● **WORK TASK**: Pictures should not appear in the copy; the records themselves must be written out exactly.

● **DATA EXTRACTS**:
===
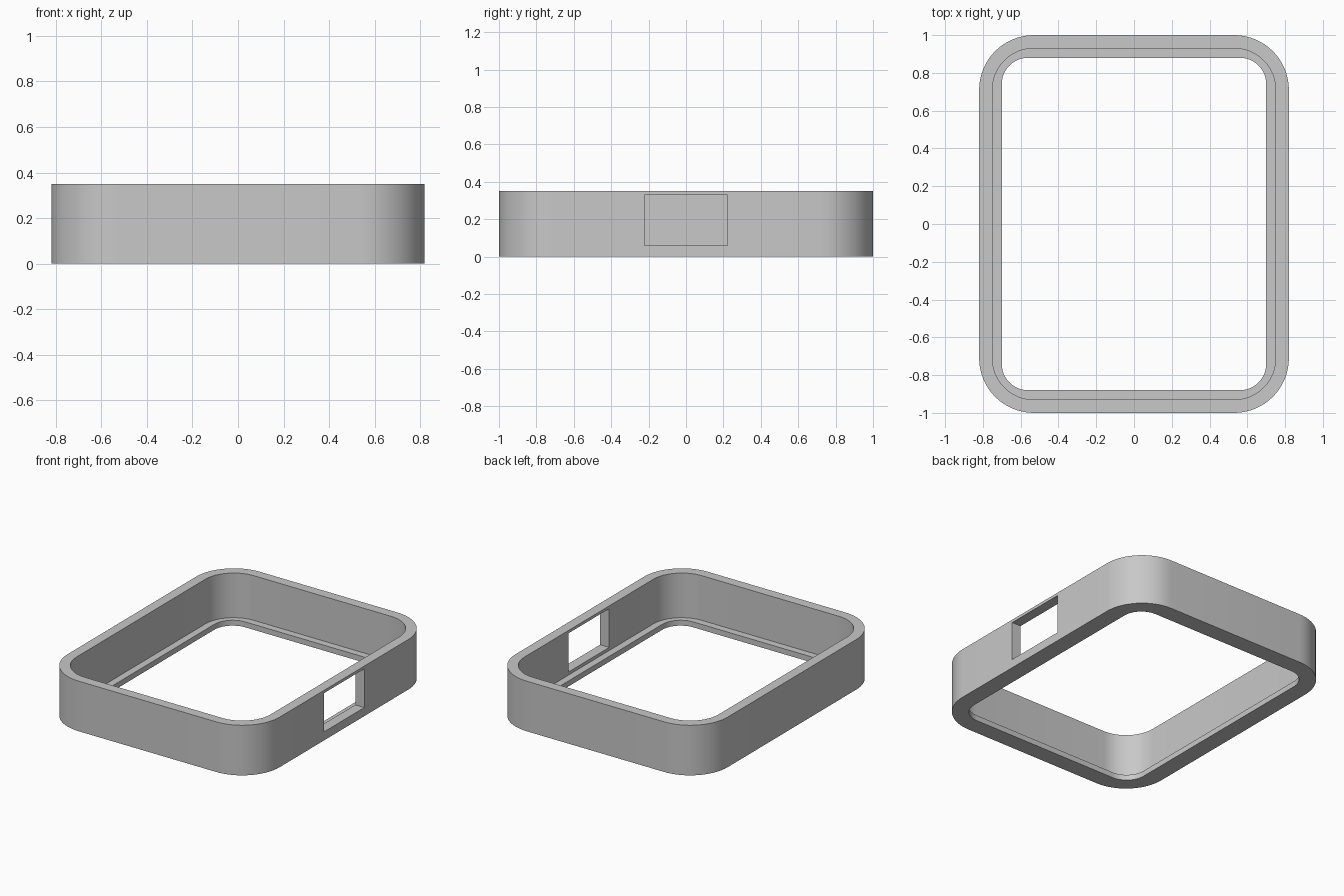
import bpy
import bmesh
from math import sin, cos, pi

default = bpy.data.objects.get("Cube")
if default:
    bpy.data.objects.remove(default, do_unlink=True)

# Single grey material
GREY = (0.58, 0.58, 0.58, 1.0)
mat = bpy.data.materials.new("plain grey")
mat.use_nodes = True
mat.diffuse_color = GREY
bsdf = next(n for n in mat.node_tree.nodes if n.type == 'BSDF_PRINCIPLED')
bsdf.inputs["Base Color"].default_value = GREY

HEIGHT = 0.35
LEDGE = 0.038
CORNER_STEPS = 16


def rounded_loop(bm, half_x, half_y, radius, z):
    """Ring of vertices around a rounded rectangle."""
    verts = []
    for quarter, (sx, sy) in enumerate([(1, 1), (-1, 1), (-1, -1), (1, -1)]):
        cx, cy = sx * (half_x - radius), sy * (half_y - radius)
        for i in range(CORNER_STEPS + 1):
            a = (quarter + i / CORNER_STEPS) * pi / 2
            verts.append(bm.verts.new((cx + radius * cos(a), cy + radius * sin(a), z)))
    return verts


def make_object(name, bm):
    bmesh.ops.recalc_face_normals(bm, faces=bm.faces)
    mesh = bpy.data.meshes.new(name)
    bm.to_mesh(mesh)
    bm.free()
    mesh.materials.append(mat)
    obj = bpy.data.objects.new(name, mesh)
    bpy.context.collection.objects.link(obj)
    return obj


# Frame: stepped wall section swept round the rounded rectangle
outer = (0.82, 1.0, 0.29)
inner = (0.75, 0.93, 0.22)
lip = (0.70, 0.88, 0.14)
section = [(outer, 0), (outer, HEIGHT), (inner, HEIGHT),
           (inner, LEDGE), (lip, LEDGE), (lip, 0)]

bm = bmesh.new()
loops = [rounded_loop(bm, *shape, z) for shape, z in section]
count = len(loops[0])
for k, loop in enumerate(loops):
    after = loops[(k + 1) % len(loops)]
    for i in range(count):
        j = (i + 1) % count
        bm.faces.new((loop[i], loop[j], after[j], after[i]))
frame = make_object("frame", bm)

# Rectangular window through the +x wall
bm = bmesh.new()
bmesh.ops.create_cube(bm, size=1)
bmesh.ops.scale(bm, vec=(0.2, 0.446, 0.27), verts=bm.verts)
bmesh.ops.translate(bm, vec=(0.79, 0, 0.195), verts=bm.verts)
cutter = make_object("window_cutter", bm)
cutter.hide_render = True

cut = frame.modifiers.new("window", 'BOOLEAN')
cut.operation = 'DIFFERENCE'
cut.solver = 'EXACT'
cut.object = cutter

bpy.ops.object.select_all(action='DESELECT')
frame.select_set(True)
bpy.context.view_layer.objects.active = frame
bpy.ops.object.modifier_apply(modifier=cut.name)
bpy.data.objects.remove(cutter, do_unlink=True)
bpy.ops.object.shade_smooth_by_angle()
===
● **ANSWER BOX**:
import bpy
import bmesh
from math import sin, cos, pi

default = bpy.data.objects.get("Cube")
if default:
    bpy.data.objects.remove(default, do_unlink=True)

# Single grey material
GREY = (0.58, 0.58, 0.58, 1.0)
mat = bpy.data.materials.new("plain grey")
mat.use_nodes = True
mat.diffuse_color = GREY
bsdf = next(n for n in mat.node_tree.nodes if n.type == 'BSDF_PRINCIPLED')
bsdf.inputs["Base Color"].default_value = GREY

HEIGHT = 0.35
LEDGE = 0.038
CORNER_STEPS = 16


def rounded_loop(bm, half_x, half_y, radius, z):
    """Ring of vertices around a rounded rectangle."""
    verts = []
    for quarter, (sx, sy) in enumerate([(1, 1), (-1, 1), (-1, -1), (1, -1)]):
        cx, cy = sx * (half_x - radius), sy * (half_y - radius)
        for i in range(CORNER_STEPS + 1):
            a = (quarter + i / CORNER_STEPS) * pi / 2
            verts.append(bm.verts.new((cx + radius * cos(a), cy + radius * sin(a), z)))
    return verts


def make_object(name, bm):
    bmesh.ops.recalc_face_normals(bm, faces=bm.faces)
    mesh = bpy.data.meshes.new(name)
    bm.to_mesh(mesh)
    bm.free()
    mesh.materials.append(mat)
    obj = bpy.data.objects.new(name, mesh)
    bpy.context.collection.objects.link(obj)
    return obj


# Frame: stepped wall section swept round the rounded rectangle
outer = (0.82, 1.0, 0.29)
inner = (0.75, 0.93, 0.22)
lip = (0.70, 0.88, 0.14)
section = [(outer, 0), (outer, HEIGHT), (inner, HEIGHT),
           (inner, LEDGE), (lip, LEDGE), (lip, 0)]

bm = bmesh.new()
loops = [rounded_loop(bm, *shape, z) for shape, z in section]
count = len(loops[0])
for k, loop in enumerate(loops):
    after = loops[(k + 1) % len(loops)]
    for i in range(count):
        j = (i + 1) % count
        bm.faces.new((loop[i], loop[j], after[j], after[i]))
frame = make_object("frame", bm)

# Rectangular window through the +x wall
bm = bmesh.new()
bmesh.ops.create_cube(bm, size=1)
bmesh.ops.scale(bm, vec=(0.2, 0.446, 0.27), verts=bm.verts)
bmesh.ops.translate(bm, vec=(0.79, 0, 0.195), verts=bm.verts)
cutter = make_object("window_cutter", bm)
cutter.hide_render = True

cut = frame.modifiers.new("window", 'BOOLEAN')
cut.operation = 'DIFFERENCE'
cut.solver = 'EXACT'
cut.object = cutter

bpy.ops.object.select_all(action='DESELECT')
frame.select_set(True)
bpy.context.view_layer.objects.active = frame
bpy.ops.object.modifier_apply(modifier=cut.name)
bpy.data.objects.remove(cutter, do_unlink=True)
bpy.ops.object.shade_smooth_by_angle()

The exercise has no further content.